17 Goals. 193 Countries. 15 Years. One Movement.

The Sustainable Development Goals (SDGs) provide us with an opportunity to focus our efforts, to work together, and to respond to the needs of those who have historically been left behind. This is a movement driven not only by the United Nations, or by individual countries, but by everyone, everywhere. Whether you’re part of an organization, a company, an agency, a government, a university, an NGO or a community, these goals are a call to action and a guiding light for human development.

Amina J. Mohammed, WSSCC Chair, Minister of Environment, Federal Republic of Nigeria (photo)

Amina J. Mohammed
WSSCC Chair, Minister of Environment, Federal Republic of Nigeria
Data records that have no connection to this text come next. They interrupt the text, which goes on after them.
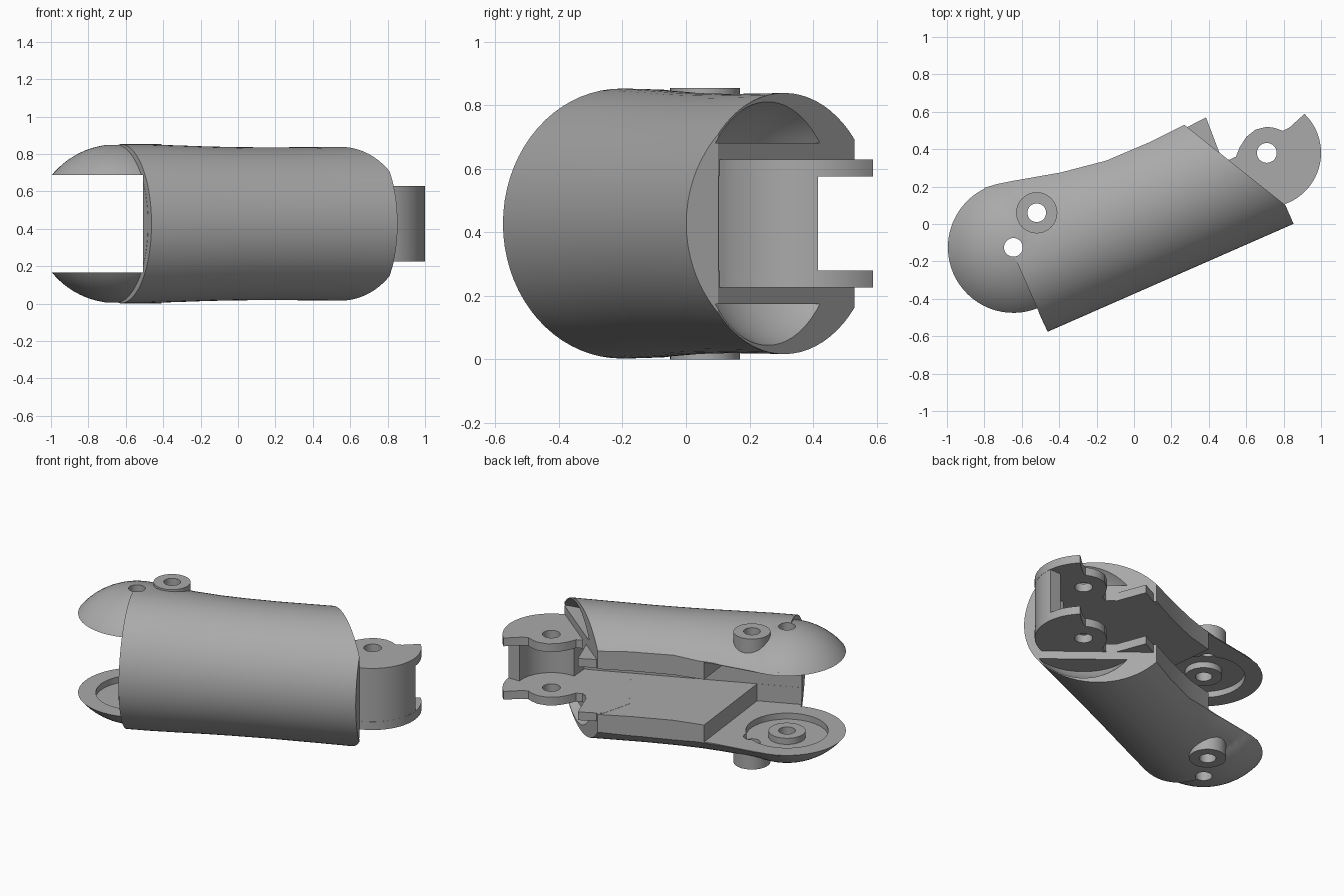
import bpy, bmesh, math
from mathutils import Vector, Matrix

cube = bpy.data.objects.get("Cube")
if cube:
    bpy.data.objects.remove(cube, do_unlink=True)

TILT = math.radians(23.7)      # direction of the long axis seen from above
MID = 0.4275                   # height of the mirror plane
C, S = math.cos(TILT), math.sin(TILT)

grey = bpy.data.materials.new("plain grey")
grey.use_nodes = True
COL = (0.4, 0.4, 0.4, 1)
grey.diffuse_color = COL
grey.node_tree.nodes["Principled BSDF"].inputs["Base Color"].default_value = COL


def axis(x, y):
    """Plan position to coordinates along and across the long axis."""
    return (C * x + S * y, -S * x + C * y)


EAR = axis(-0.645, -0.125)
BOSS = axis(-0.52, 0.06)
PIVOT = axis(0.71, 0.38)


def new_object(name, bm):
    bmesh.ops.recalc_face_normals(bm, faces=bm.faces)
    mesh = bpy.data.meshes.new(name)
    bm.to_mesh(mesh)
    bm.free()
    ob = bpy.data.objects.new(name, mesh)
    bpy.context.collection.objects.link(ob)
    mesh.materials.append(grey)
    return ob


def prism(name, pts, z0, z1):
    bm = bmesh.new()
    face = bm.faces.new([bm.verts.new((u, v, z0)) for u, v in pts])
    top = bmesh.ops.extrude_face_region(bm, geom=[face])["geom"]
    bmesh.ops.translate(bm, vec=(0, 0, z1 - z0),
                        verts=[g for g in top if isinstance(g, bmesh.types.BMVert)])
    return new_object(name, bm)


def circle(c, r, n=48, a0=0, a1=360):
    full = a1 - a0 == 360
    steps = n if full else n - 1
    return [(c[0] + r * math.cos(math.radians(a0 + (a1 - a0) * i / steps)),
             c[1] + r * math.sin(math.radians(a0 + (a1 - a0) * i / steps))) for i in range(n)]


def ellipsoid(name, c, r, h):
    bm = bmesh.new()
    bmesh.ops.create_uvsphere(bm, u_segments=64, v_segments=40, radius=1)
    bm.transform(Matrix.Translation((c[0], c[1], 0)) @ Matrix.Diagonal((r, r, h, 1)))
    return new_object(name, bm)


def combine(ob, tool, op):
    mod = ob.modifiers.new(op, "BOOLEAN")
    mod.operation, mod.object, mod.solver = op, tool, "EXACT"
    bpy.ops.object.select_all(action="DESELECT")
    bpy.context.view_layer.objects.active = ob
    ob.select_set(True)
    bpy.ops.object.modifier_apply(modifier=mod.name)
    bpy.data.objects.remove(tool, do_unlink=True)


def both(fn, z0, z1):
    """Run a builder for the upper half and its mirror."""
    fn(z0, z1)
    fn(-z1, -z0)


# Rounded shell: sections along the axis, rounder in front, waisted in the middle
bm = bmesh.new()
rings = []
for u, height, back in [(-.655, .425, .55), (-.5, .424, .52), (-.3, .418, .46), (-.15, .413, .43),
                        (0, .41, .415), (.2, .408, .41), (.5, .41, .41), (.8, .413, .41)]:
    ring = []
    for i in range(72):
        a = 2 * math.pi * i / 72
        depth = back if math.cos(a) > 0 else 0.407
        ring.append(bm.verts.new((u, 0.065 + depth * math.cos(a), height * math.sin(a))))
    rings.append(ring)
for r0, r1 in zip(rings, rings[1:]):
    for i in range(72):
        j = (i + 1) % 72
        bm.faces.new((r0[i], r0[j], r1[j], r1[i]))
bm.faces.new(rings[0])
bm.faces.new(rings[-1])
body = new_object("finger_shell", bm)

# Domed ears at one end, then trim to the plan outline with its slanted end
combine(body, ellipsoid("dome", EAR, 0.443, 0.425), "UNION")
outline = [(-1.3, -.6), (-1.3, .7), (-.72, .7), (-.64, .502), (-.503, .472), (-.25, .41),
           (0, .37), (.25, .367), (.46, .377), (.782, -.234), (.78, -.6)]
combine(body, prism("trim", outline, -0.6, 0.6), "INTERSECT")

# Raised bosses on the outside of the ears
both(lambda a, b: combine(body, prism("boss", circle(BOSS, 0.11), a, b), "UNION"), 0.3, MID)

# Wide slot between the ears and narrow slot along the body
wide = [(-1.4, -.9), (-.656, -.9), (-.656, -.23), (-.385, -.23), (-.065, .8), (-1.4, .8)]
combine(body, prism("wide_slot", wide, -0.26, 0.26), "DIFFERENCE")
narrow = [(-.9, -.231), (.95, -.231), (.95, .8), (-.9, .8)]
combine(body, prism("narrow_slot", narrow, -0.149, 0.149), "DIFFERENCE")


# Domed clearance pockets at the slanted end
def pocket(a, b):
    tool = ellipsoid("pocket", PIVOT, 0.385, 0.42)
    combine(tool, prism("slab", circle(PIVOT, 0.6), a, b), "INTERSECT")
    combine(body, tool, "DIFFERENCE")


both(pocket, 0.254, 0.6)


# Ring recess on the inner face of each ear
def ear_recess(a, b):
    tool = prism("recess", circle(EAR, 0.245, 64), a, b)
    combine(tool, prism("hub", circle(EAR, 0.11), a - 0.1, b + 0.1), "DIFFERENCE")
    combine(body, tool, "DIFFERENCE")


both(ear_recess, 0.2, 0.3)

# Pin holes
for centre in (EAR, BOSS):
    combine(body, prism("pin", circle(centre, 0.05, 32), -0.7, 0.7), "DIFFERENCE")

# Hinge tabs with a hooked outline
hook = [(.2, .3), (.25, .5), (.385, .57), (.455, .385), (.475, .355), (.51, .343), (.545, .36),
        (.565, .41), (.6, .465), (.65, .505), (.71, .52), (.755, .513), (.795, .498), (.83, .515)]
arc = circle((0.71, 0.38), 0.29, 28, 46, -70)
tab_plan = [axis(*p) for p in hook + arc + [(.7, .05), (.4, 0)]]
parts = [body]
for name, z0, z1 in (("upper_tab", .148, .202), ("lower_tab", -.202, -.148)):
    tab = prism(name, tab_plan, z0, z1)
    combine(tab, prism("pin", circle(PIVOT, 0.053, 32), -0.5, 0.5), "DIFFERENCE")
    parts.append(tab)

# Curved wall joining the tabs
wall = circle((0.71, 0.38), 0.289, 24, -71, 7) + circle((0.71, 0.38), 0.21, 20, 9, -95) + [(.7, .05)]
parts.append(prism("knuckle_wall", [axis(*p) for p in wall], -0.2, 0.2))

# Place everything and shade
bpy.ops.object.select_all(action="DESELECT")
for ob in parts:
    ob.rotation_euler = (0, 0, TILT)
    ob.location = (0, 0, MID)
    ob.select_set(True)
bpy.context.view_layer.objects.active = body
bpy.ops.object.shade_smooth_by_angle(angle=math.radians(25))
Clean Water and Sanitation, SDG Goal 6, is one of the few cross-cutting SDGs without whose achievement the SDGs on Nutrition, Health, Education, Gender Equality, Environment, Good Jobs and Sustainable Cities cannot be achieved. Poverty elimination is also impossible without access to and use of safe water and sanitation. For too long, sanitation and hygiene have been taboo topics, often forgotten in development work, despite the 2.4 billion people on the planet who still lack access to them. In international fora and elsewhere, these issues are now front and center, an acknowledgement that the essential links between water, sanitation and hygiene (WASH) and health, education, nutrition, the workplace, human rights, gender and the environment cannot be ignored.
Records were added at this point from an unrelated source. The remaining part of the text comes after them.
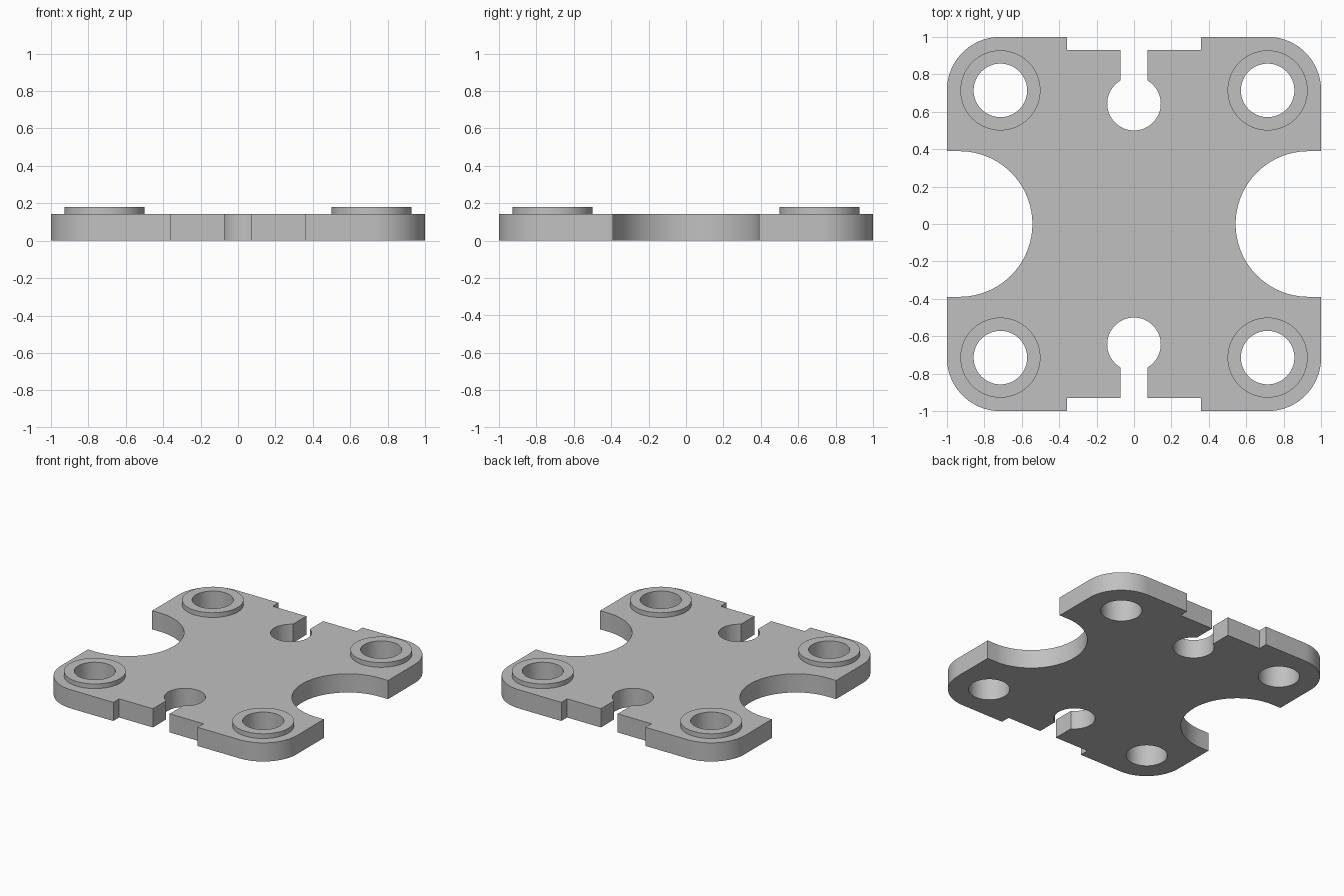
import bpy, bmesh
from math import sin, cos, radians

if "Cube" in bpy.data.objects:
    bpy.data.objects.remove(bpy.data.objects["Cube"], do_unlink=True)

THICK, BOSS_TOP = 0.143, 0.179
HOLE_POS, HOLE_R, BOSS_R = 0.714, 0.143, 0.214

grey = bpy.data.materials.new("light_grey")
grey.use_nodes = True
colour = (0.53, 0.53, 0.53, 1)
grey.diffuse_color = colour
grey.node_tree.nodes["Principled BSDF"].inputs["Base Color"].default_value = colour


def arc(cx, cy, r, start, end, steps):
    angles = [radians(start + (end - start) * i / steps) for i in range(steps + 1)]
    return [(cx + r * cos(a), cy + r * sin(a)) for a in angles]


def circle(cx, cy, r):
    return arc(cx, cy, r, 0, 360, 64)[:-1]


def slab(name, loops, z0, z1):
    """Filled flat outline with holes, extruded from z0 to z1."""
    curve = bpy.data.curves.new(name, "CURVE")
    curve.dimensions = "2D"
    curve.fill_mode = "BOTH"
    curve.extrude = (z1 - z0) / 2
    for loop in loops:
        spline = curve.splines.new("POLY")
        spline.points.add(len(loop) - 1)
        for point, (x, y) in zip(spline.points, loop):
            point.co = (x, y, 0, 1)
        spline.use_cyclic_u = True
    obj = bpy.data.objects.new(name, curve)
    bpy.context.collection.objects.link(obj)
    bpy.ops.object.select_all(action="DESELECT")
    obj.select_set(True)
    bpy.context.view_layer.objects.active = obj
    bpy.ops.object.convert(target="MESH")
    obj = bpy.context.object
    obj.name = name

    # Weld caps to walls and lift to height
    bm = bmesh.new()
    bm.from_mesh(obj.data)
    bmesh.ops.remove_doubles(bm, verts=bm.verts, dist=0.0001)
    bmesh.ops.recalc_face_normals(bm, faces=bm.faces)
    bmesh.ops.translate(bm, verts=bm.verts, vec=(0, 0, (z0 + z1) / 2))
    bm.to_mesh(obj.data)
    bm.free()
    obj.data.materials.clear()
    obj.data.materials.append(grey)
    bpy.ops.object.shade_smooth_by_angle(angle=radians(30))
    return obj


# Quarter outline: side scoop, rounded corner, end recess, keyhole slot
quarter = arc(0.932, 0, 0.389, 180, 90, 24)
quarter += [(1, 0.389)]
quarter += arc(HOLE_POS, HOLE_POS, 1 - HOLE_POS, 0, 90, 20)
quarter += [(0.357, 1), (0.357, 0.929), (0.0715, 0.929)]
quarter += arc(0, 0.643, HOLE_R, 60, -90, 28)

# Mirror across both axes, dropping the shared end points
half = quarter + [(-x, y) for x, y in reversed(quarter[:-1])]
outline = half + [(x, -y) for x, y in reversed(half[1:-1])]

corners = [(sx * HOLE_POS, sy * HOLE_POS) for sx in (1, -1) for sy in (1, -1)]
slab("base_plate", [outline] + [circle(x, y, HOLE_R) for x, y in corners], 0, THICK)

# Raised collar around each mounting hole
for x, y in corners:
    end = "back" if y > 0 else "front"
    side = "left" if x > 0 else "right"
    slab(f"{end}_{side}_collar", [circle(x, y, BOSS_R), circle(x, y, HOLE_R)], THICK, BOSS_TOP)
In this report, we see that hygiene indisputably plays an important role in everyone’s life, whether you’re from Sweden or Nigeria, Sri Lanka or the Netherlands, the US or China. Hygiene affects how you perform at work, how others perceive you and most importantly, how you feel about yourself. Those who suffer most from a lack of safe sanitation and hygiene are the most vulnerable: women and girls, the elderly, the disabled, sanitation workers, migrants, and those living in rural areas, especially in Sub-Saharan Africa and South and Southeast Asia. The need for information, community involvement and people-centered policies and facilities is essential. Despite the great work being done to address the hygiene crisis, the challenges remain enormous and there is so much more work to be done.

Since 2014, WSSCC has partnered with Essity (formerly SCA) to break the silence on sanitation and hygiene issues worldwide, to fill evidence gaps on hygiene habits and perspectives, and to share potential solutions to these taboo-ridden issues. In 2015, WSSCC and our company ran several seminars and training sessions in Africa, Asia, Europe and North America to discuss Menstrual Hygiene Management and the silent stigma that surrounds menstruation in many parts of the world.

In 2017, the partnership has moved into a new phase and is now focused on research, education and advocacy. This report marks the beginning of a partnership not only focused on the impact on Goal 6, but on working together collaboratively and substantively - a key element of SDG Goal 17: Partnerships. Without building the foundation together, without responding to basic human needs like safe sanitation and hygiene, it is clear that we cannot attempt to reach our other goals.

As we look to the future, we imagine a world where social justice and dignity prevail for everyone, everywhere. We imagine a world where the most disadvantaged and marginalized have a voice and agency over their own lives, where there are no barriers to the fulfillment of human rights. How do we get there? We have the SDGs. We have a global commitment. We have the expertise. Now is the time for taking action.

Amina J. Mohammed
WSSCC Chair, Minister of Environment, Federal Republic of Nigeria

In May 2015, WSSCC and Essity held a joint hygiene seminar in the United Nations headquarters in New York. (photo)

In May 2015, we held a joint hygiene seminar with WSSCC in the United Nations headquarters in New York.